» **What you are asked to do**: Restate each entry word for word, leaving nothing out.
[[ Given data open ]]
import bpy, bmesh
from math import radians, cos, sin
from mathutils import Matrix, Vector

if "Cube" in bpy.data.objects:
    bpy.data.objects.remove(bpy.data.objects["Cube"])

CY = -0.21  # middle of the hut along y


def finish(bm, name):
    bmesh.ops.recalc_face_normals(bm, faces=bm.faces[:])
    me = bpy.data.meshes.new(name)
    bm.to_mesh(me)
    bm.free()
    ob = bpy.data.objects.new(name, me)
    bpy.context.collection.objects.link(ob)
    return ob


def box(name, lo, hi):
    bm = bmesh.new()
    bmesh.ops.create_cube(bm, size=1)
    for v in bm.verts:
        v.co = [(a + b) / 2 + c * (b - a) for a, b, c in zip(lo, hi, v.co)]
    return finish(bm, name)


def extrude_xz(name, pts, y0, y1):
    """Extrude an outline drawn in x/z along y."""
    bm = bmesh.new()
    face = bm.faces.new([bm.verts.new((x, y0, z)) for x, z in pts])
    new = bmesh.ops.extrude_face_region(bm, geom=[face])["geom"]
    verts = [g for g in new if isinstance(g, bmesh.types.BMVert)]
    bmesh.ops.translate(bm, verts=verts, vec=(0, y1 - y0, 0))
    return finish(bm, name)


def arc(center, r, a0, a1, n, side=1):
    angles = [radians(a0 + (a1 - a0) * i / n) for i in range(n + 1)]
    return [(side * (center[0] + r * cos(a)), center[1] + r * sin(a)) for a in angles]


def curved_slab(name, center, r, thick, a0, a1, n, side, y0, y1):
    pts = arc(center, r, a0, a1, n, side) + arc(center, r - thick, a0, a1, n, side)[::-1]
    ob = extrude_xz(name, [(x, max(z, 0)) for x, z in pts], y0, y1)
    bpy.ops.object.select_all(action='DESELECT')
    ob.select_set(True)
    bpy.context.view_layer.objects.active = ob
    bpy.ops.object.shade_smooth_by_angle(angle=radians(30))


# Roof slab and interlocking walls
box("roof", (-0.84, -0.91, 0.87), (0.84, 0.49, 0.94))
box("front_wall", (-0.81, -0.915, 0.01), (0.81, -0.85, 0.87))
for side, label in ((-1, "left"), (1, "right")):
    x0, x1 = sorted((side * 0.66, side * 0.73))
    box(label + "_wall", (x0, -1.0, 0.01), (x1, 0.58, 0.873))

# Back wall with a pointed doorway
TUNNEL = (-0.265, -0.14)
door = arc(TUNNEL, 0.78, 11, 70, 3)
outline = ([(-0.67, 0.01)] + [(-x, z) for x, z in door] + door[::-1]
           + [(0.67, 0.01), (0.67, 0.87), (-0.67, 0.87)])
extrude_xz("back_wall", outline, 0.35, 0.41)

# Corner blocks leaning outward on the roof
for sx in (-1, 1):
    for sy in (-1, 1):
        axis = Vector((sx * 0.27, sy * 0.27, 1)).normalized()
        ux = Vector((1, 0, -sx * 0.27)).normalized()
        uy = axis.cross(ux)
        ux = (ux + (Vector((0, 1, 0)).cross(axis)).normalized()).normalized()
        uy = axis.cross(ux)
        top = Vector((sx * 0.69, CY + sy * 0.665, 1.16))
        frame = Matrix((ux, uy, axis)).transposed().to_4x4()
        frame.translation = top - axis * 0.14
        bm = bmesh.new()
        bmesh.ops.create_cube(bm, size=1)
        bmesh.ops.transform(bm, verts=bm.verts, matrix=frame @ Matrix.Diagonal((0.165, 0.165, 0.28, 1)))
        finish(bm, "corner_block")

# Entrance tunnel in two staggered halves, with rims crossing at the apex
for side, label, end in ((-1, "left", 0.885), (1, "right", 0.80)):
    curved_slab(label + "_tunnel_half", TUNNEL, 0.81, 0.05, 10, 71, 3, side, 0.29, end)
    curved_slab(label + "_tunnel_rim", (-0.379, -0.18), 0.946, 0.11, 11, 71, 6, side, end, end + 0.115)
[[ Given data closed ]]
» **Solution for this task**:
import bpy, bmesh
from math import radians, cos, sin
from mathutils import Matrix, Vector

if "Cube" in bpy.data.objects:
    bpy.data.objects.remove(bpy.data.objects["Cube"])

CY = -0.21  # middle of the hut along y


def finish(bm, name):
    bmesh.ops.recalc_face_normals(bm, faces=bm.faces[:])
    me = bpy.data.meshes.new(name)
    bm.to_mesh(me)
    bm.free()
    ob = bpy.data.objects.new(name, me)
    bpy.context.collection.objects.link(ob)
    return ob


def box(name, lo, hi):
    bm = bmesh.new()
    bmesh.ops.create_cube(bm, size=1)
    for v in bm.verts:
        v.co = [(a + b) / 2 + c * (b - a) for a, b, c in zip(lo, hi, v.co)]
    return finish(bm, name)


def extrude_xz(name, pts, y0, y1):
    """Extrude an outline drawn in x/z along y."""
    bm = bmesh.new()
    face = bm.faces.new([bm.verts.new((x, y0, z)) for x, z in pts])
    new = bmesh.ops.extrude_face_region(bm, geom=[face])["geom"]
    verts = [g for g in new if isinstance(g, bmesh.types.BMVert)]
    bmesh.ops.translate(bm, verts=verts, vec=(0, y1 - y0, 0))
    return finish(bm, name)


def arc(center, r, a0, a1, n, side=1):
    angles = [radians(a0 + (a1 - a0) * i / n) for i in range(n + 1)]
    return [(side * (center[0] + r * cos(a)), center[1] + r * sin(a)) for a in angles]


def curved_slab(name, center, r, thick, a0, a1, n, side, y0, y1):
    pts = arc(center, r, a0, a1, n, side) + arc(center, r - thick, a0, a1, n, side)[::-1]
    ob = extrude_xz(name, [(x, max(z, 0)) for x, z in pts], y0, y1)
    bpy.ops.object.select_all(action='DESELECT')
    ob.select_set(True)
    bpy.context.view_layer.objects.active = ob
    bpy.ops.object.shade_smooth_by_angle(angle=radians(30))


# Roof slab and interlocking walls
box("roof", (-0.84, -0.91, 0.87), (0.84, 0.49, 0.94))
box("front_wall", (-0.81, -0.915, 0.01), (0.81, -0.85, 0.87))
for side, label in ((-1, "left"), (1, "right")):
    x0, x1 = sorted((side * 0.66, side * 0.73))
    box(label + "_wall", (x0, -1.0, 0.01), (x1, 0.58, 0.873))

# Back wall with a pointed doorway
TUNNEL = (-0.265, -0.14)
door = arc(TUNNEL, 0.78, 11, 70, 3)
outline = ([(-0.67, 0.01)] + [(-x, z) for x, z in door] + door[::-1]
           + [(0.67, 0.01), (0.67, 0.87), (-0.67, 0.87)])
extrude_xz("back_wall", outline, 0.35, 0.41)

# Corner blocks leaning outward on the roof
for sx in (-1, 1):
    for sy in (-1, 1):
        axis = Vector((sx * 0.27, sy * 0.27, 1)).normalized()
        ux = Vector((1, 0, -sx * 0.27)).normalized()
        uy = axis.cross(ux)
        ux = (ux + (Vector((0, 1, 0)).cross(axis)).normalized()).normalized()
        uy = axis.cross(ux)
        top = Vector((sx * 0.69, CY + sy * 0.665, 1.16))
        frame = Matrix((ux, uy, axis)).transposed().to_4x4()
        frame.translation = top - axis * 0.14
        bm = bmesh.new()
        bmesh.ops.create_cube(bm, size=1)
        bmesh.ops.transform(bm, verts=bm.verts, matrix=frame @ Matrix.Diagonal((0.165, 0.165, 0.28, 1)))
        finish(bm, "corner_block")

# Entrance tunnel in two staggered halves, with rims crossing at the apex
for side, label, end in ((-1, "left", 0.885), (1, "right", 0.80)):
    curved_slab(label + "_tunnel_half", TUNNEL, 0.81, 0.05, 10, 71, 3, side, 0.29, end)
    curved_slab(label + "_tunnel_rim", (-0.379, -0.18), 0.946, 0.11, 11, 71, 6, side, end, end + 0.115)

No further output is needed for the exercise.